DATA SECTION
══════════════════════════════

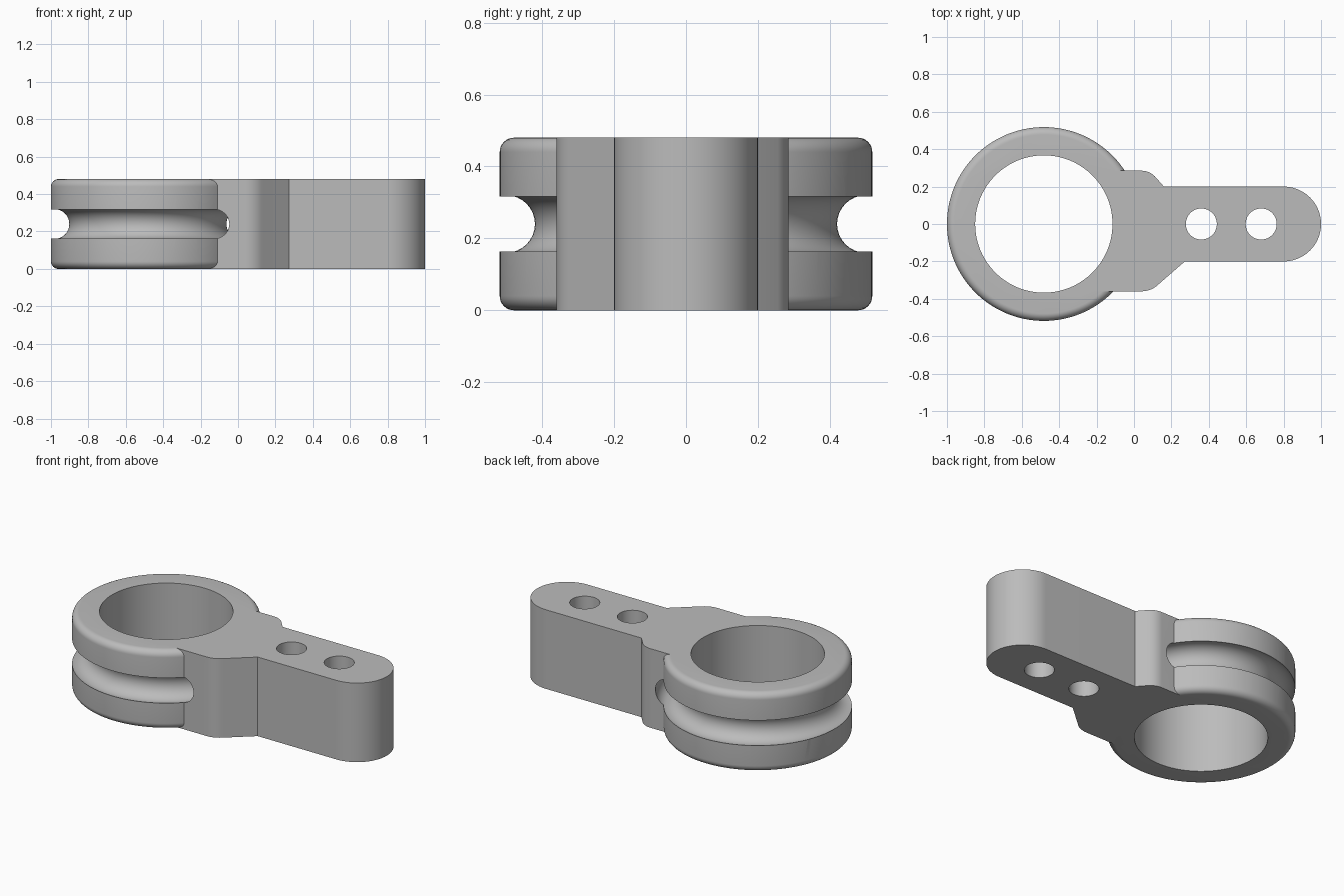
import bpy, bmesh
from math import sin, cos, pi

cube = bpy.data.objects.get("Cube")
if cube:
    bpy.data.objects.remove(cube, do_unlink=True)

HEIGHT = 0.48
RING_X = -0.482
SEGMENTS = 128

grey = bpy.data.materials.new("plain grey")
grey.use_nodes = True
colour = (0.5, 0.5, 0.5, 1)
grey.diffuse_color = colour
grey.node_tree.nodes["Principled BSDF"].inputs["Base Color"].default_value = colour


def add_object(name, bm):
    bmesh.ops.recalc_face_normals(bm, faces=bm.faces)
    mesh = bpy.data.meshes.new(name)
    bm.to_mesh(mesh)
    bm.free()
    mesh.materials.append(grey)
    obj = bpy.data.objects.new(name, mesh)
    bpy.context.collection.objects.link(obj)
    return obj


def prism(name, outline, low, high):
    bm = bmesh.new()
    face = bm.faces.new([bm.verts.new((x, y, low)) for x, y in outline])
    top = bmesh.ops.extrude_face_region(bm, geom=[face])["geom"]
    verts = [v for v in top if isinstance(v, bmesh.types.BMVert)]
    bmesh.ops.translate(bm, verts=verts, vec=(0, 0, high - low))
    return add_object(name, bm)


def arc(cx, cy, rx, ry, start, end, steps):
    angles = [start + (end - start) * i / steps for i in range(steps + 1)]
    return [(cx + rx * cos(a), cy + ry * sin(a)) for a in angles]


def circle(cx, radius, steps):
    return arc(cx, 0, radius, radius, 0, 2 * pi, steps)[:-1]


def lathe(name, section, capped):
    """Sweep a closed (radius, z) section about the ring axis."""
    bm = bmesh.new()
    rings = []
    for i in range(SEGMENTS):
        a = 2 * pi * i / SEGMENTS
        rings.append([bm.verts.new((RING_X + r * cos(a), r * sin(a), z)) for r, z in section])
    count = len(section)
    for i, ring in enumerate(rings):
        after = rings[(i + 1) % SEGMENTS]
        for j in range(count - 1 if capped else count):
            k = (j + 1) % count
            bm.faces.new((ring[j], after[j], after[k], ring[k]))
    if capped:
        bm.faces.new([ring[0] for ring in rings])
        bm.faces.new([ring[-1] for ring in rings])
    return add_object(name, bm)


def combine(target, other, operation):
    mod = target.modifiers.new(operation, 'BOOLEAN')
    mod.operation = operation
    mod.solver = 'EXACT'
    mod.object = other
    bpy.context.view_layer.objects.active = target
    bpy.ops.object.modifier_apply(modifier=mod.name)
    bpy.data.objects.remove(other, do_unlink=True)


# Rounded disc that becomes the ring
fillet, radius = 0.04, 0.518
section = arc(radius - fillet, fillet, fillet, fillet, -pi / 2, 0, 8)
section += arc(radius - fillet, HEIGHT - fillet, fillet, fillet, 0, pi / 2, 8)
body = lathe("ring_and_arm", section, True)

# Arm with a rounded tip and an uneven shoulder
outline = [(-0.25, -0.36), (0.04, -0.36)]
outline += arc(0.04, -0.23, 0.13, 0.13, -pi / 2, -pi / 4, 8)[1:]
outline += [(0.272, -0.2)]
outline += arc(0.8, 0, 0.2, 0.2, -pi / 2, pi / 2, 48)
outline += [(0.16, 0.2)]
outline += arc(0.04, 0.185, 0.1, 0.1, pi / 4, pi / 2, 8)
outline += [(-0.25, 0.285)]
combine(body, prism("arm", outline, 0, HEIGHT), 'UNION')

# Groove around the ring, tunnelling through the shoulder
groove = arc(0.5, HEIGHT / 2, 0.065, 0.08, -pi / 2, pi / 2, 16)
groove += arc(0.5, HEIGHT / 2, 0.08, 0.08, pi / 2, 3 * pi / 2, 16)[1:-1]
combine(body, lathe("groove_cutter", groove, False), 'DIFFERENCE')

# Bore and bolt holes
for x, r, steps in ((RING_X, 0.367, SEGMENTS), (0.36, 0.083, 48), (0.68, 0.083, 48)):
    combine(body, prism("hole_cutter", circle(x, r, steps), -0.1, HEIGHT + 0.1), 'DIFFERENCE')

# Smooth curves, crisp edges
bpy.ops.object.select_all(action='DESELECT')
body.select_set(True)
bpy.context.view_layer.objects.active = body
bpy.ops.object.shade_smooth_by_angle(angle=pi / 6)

══════════════════════════════

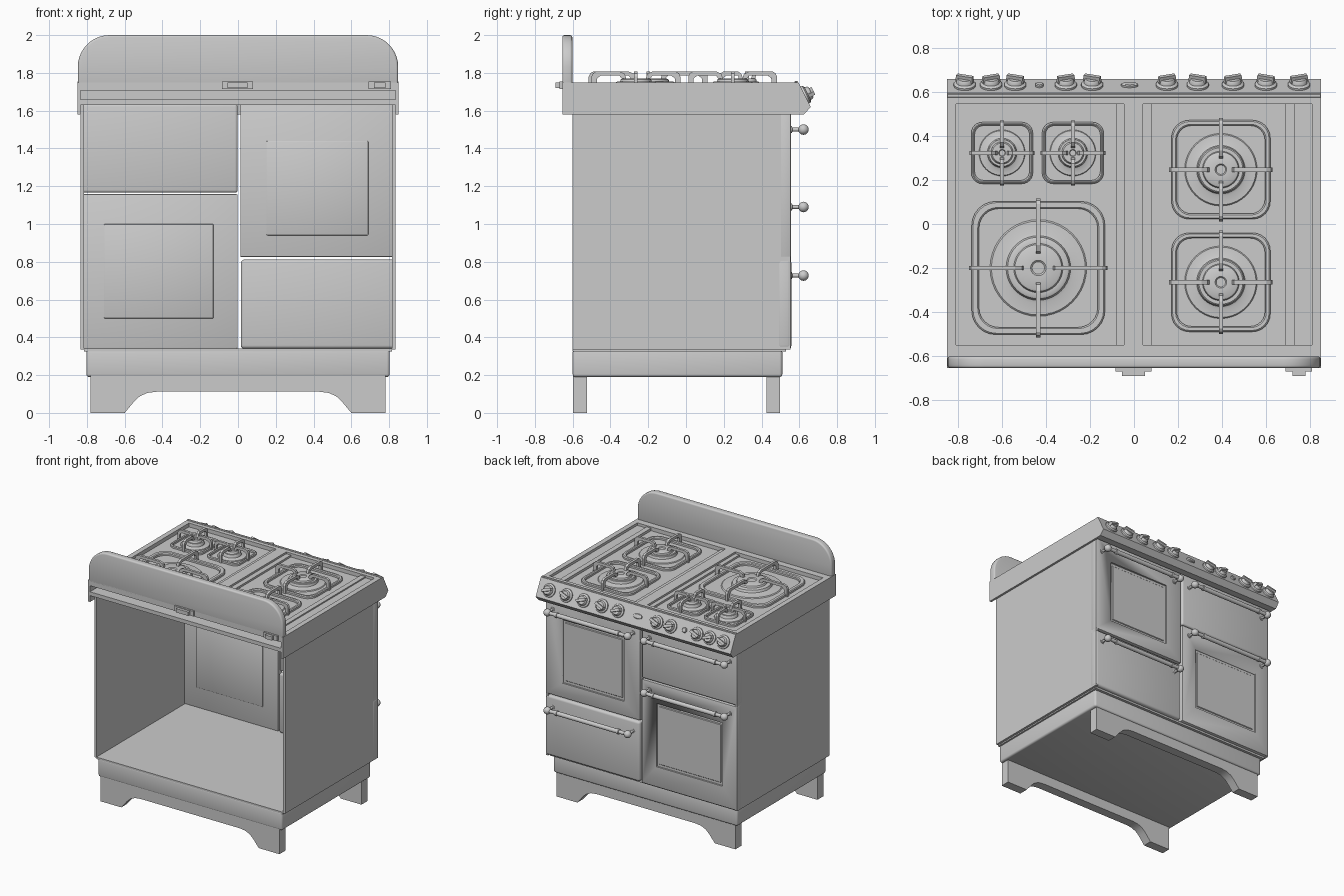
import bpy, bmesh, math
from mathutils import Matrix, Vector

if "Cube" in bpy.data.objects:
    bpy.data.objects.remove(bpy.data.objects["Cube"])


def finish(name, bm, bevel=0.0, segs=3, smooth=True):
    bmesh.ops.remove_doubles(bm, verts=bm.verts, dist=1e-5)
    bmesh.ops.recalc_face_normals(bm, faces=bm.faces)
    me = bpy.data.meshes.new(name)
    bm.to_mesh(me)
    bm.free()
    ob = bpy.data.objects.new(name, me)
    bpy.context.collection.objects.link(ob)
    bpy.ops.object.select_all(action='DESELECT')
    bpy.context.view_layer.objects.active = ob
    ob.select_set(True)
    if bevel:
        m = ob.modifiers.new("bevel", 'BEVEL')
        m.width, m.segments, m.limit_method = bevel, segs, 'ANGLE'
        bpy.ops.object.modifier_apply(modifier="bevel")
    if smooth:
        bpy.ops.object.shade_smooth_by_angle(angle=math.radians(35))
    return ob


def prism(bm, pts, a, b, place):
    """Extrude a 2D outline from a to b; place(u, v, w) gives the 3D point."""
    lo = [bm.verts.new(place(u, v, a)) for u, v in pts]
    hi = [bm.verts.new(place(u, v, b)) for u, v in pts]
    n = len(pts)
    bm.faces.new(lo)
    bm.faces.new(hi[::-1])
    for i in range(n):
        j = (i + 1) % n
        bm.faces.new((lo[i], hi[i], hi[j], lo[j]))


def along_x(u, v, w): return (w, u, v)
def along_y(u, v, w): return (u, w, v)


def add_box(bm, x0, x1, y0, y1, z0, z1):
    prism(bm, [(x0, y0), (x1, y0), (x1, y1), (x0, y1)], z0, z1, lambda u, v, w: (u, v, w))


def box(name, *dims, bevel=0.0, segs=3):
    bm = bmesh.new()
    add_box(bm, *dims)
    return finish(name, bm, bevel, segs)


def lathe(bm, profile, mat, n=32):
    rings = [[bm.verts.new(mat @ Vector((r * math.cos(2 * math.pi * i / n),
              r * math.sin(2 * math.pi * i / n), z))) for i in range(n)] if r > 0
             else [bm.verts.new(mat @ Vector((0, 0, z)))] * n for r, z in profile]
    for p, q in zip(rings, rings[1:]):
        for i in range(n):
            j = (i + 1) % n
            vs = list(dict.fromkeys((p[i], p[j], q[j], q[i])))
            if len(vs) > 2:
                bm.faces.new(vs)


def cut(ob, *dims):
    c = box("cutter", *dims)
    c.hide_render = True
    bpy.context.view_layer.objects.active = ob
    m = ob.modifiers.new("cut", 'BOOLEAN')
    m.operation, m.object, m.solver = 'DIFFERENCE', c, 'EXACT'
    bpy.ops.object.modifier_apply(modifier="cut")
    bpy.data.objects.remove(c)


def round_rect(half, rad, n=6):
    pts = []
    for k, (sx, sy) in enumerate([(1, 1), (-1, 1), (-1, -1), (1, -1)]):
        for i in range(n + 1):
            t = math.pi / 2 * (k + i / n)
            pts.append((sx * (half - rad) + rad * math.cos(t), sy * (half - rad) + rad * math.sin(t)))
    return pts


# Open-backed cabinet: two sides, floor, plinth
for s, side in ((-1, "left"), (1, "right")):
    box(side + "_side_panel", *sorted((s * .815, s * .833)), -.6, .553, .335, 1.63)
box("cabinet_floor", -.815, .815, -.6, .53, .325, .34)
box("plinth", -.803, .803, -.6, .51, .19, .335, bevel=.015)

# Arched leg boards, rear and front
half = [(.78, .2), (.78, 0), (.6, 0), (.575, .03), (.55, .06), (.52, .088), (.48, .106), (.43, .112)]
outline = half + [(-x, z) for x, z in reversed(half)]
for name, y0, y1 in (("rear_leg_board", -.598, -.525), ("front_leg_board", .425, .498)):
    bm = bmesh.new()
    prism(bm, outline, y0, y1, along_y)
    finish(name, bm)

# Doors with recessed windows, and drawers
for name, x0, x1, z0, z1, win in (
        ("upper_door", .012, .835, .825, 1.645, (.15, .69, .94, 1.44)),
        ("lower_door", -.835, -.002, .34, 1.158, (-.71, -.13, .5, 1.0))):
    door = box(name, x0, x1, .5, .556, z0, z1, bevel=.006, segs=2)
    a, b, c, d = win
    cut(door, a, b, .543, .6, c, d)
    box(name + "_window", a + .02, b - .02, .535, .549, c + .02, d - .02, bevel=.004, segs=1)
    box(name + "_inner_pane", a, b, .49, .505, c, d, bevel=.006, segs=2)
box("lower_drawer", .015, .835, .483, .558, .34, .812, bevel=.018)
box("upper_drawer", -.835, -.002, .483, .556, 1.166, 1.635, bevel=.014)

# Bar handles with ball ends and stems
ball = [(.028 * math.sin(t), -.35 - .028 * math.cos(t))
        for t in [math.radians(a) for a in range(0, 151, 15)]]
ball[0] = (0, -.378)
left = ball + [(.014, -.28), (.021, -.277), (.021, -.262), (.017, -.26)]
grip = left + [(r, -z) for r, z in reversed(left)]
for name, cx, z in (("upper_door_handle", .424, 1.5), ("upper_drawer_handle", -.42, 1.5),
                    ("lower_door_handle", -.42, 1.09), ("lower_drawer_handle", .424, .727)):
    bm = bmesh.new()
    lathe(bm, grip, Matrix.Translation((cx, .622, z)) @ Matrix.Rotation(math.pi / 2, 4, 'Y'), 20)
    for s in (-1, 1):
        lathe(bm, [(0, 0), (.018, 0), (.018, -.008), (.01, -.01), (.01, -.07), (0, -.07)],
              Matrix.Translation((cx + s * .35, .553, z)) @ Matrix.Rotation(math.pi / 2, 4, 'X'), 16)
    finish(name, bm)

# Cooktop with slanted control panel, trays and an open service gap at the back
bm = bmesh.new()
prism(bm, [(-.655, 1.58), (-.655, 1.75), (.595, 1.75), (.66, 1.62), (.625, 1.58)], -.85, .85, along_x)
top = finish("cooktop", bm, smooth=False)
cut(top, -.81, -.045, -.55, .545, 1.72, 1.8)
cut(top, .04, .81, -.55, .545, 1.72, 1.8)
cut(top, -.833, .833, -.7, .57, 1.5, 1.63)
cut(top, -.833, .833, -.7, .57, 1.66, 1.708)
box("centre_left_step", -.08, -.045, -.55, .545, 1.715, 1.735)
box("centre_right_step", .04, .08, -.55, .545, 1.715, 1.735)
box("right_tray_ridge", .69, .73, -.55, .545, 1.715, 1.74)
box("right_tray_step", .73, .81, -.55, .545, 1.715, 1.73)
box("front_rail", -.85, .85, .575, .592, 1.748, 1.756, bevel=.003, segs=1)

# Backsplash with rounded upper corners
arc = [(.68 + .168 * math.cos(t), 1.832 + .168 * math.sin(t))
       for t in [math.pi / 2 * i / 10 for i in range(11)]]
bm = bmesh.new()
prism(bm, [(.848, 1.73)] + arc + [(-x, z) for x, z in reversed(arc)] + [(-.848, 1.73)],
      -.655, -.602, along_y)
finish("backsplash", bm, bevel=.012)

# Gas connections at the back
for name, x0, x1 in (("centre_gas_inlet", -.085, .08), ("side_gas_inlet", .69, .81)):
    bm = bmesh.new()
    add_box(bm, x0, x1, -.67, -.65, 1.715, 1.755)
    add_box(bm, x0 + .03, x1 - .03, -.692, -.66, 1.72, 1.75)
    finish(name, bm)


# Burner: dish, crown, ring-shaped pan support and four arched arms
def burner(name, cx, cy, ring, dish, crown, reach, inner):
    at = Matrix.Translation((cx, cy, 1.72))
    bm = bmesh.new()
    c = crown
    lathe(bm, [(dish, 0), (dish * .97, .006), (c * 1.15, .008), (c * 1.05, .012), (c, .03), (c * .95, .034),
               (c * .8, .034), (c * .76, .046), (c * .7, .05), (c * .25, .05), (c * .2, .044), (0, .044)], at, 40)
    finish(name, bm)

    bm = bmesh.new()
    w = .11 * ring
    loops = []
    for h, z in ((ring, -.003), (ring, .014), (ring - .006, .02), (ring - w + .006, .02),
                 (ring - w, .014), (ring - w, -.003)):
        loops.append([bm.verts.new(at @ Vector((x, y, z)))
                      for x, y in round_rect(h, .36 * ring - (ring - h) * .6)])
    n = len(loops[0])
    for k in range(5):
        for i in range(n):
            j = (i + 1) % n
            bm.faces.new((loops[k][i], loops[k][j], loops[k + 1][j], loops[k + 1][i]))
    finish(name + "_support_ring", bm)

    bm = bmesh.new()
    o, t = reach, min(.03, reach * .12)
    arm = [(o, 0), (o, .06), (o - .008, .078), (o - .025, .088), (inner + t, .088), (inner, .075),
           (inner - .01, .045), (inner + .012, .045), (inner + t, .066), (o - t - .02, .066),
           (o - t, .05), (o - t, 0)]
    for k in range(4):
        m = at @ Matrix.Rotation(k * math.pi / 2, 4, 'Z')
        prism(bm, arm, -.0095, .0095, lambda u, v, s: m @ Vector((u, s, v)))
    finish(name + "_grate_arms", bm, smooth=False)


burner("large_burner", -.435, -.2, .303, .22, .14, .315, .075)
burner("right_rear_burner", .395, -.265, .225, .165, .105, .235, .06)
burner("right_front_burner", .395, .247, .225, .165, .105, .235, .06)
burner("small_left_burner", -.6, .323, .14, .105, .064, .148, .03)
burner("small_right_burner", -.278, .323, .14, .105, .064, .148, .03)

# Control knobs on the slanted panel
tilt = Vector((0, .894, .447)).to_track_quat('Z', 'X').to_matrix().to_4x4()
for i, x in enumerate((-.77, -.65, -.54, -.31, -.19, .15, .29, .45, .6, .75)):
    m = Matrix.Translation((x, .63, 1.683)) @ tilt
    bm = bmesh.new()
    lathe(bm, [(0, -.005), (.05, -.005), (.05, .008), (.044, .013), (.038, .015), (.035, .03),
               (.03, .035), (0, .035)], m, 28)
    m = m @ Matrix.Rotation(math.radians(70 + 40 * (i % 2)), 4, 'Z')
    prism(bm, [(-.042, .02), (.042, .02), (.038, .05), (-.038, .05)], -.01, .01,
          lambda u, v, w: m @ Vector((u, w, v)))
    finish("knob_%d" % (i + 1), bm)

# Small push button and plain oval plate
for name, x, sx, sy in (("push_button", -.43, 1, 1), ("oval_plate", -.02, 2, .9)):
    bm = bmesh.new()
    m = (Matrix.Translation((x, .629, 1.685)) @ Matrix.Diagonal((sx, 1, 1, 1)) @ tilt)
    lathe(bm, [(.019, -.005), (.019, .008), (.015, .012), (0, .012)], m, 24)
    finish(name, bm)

══════════════════════════════

ABOUT THIS TASK
Only lines of the data holding the word "faces" go in the answer. Please copy each of them.

WRITTEN ANSWER
    bmesh.ops.recalc_face_normals(bm, faces=bm.faces)
    face = bm.faces.new([bm.verts.new((x, y, low)) for x, y in outline])
            bm.faces.new((ring[j], after[j], after[k], ring[k]))
        bm.faces.new([ring[0] for ring in rings])
        bm.faces.new([ring[-1] for ring in rings])
    bmesh.ops.recalc_face_normals(bm, faces=bm.faces)
    bm.faces.new(lo)
    bm.faces.new(hi[::-1])
        bm.faces.new((lo[i], hi[i], hi[j], lo[j]))
                bm.faces.new(vs)
            bm.faces.new((loops[k][i], loops[k][j], loops[k + 1][j], loops[k + 1][i]))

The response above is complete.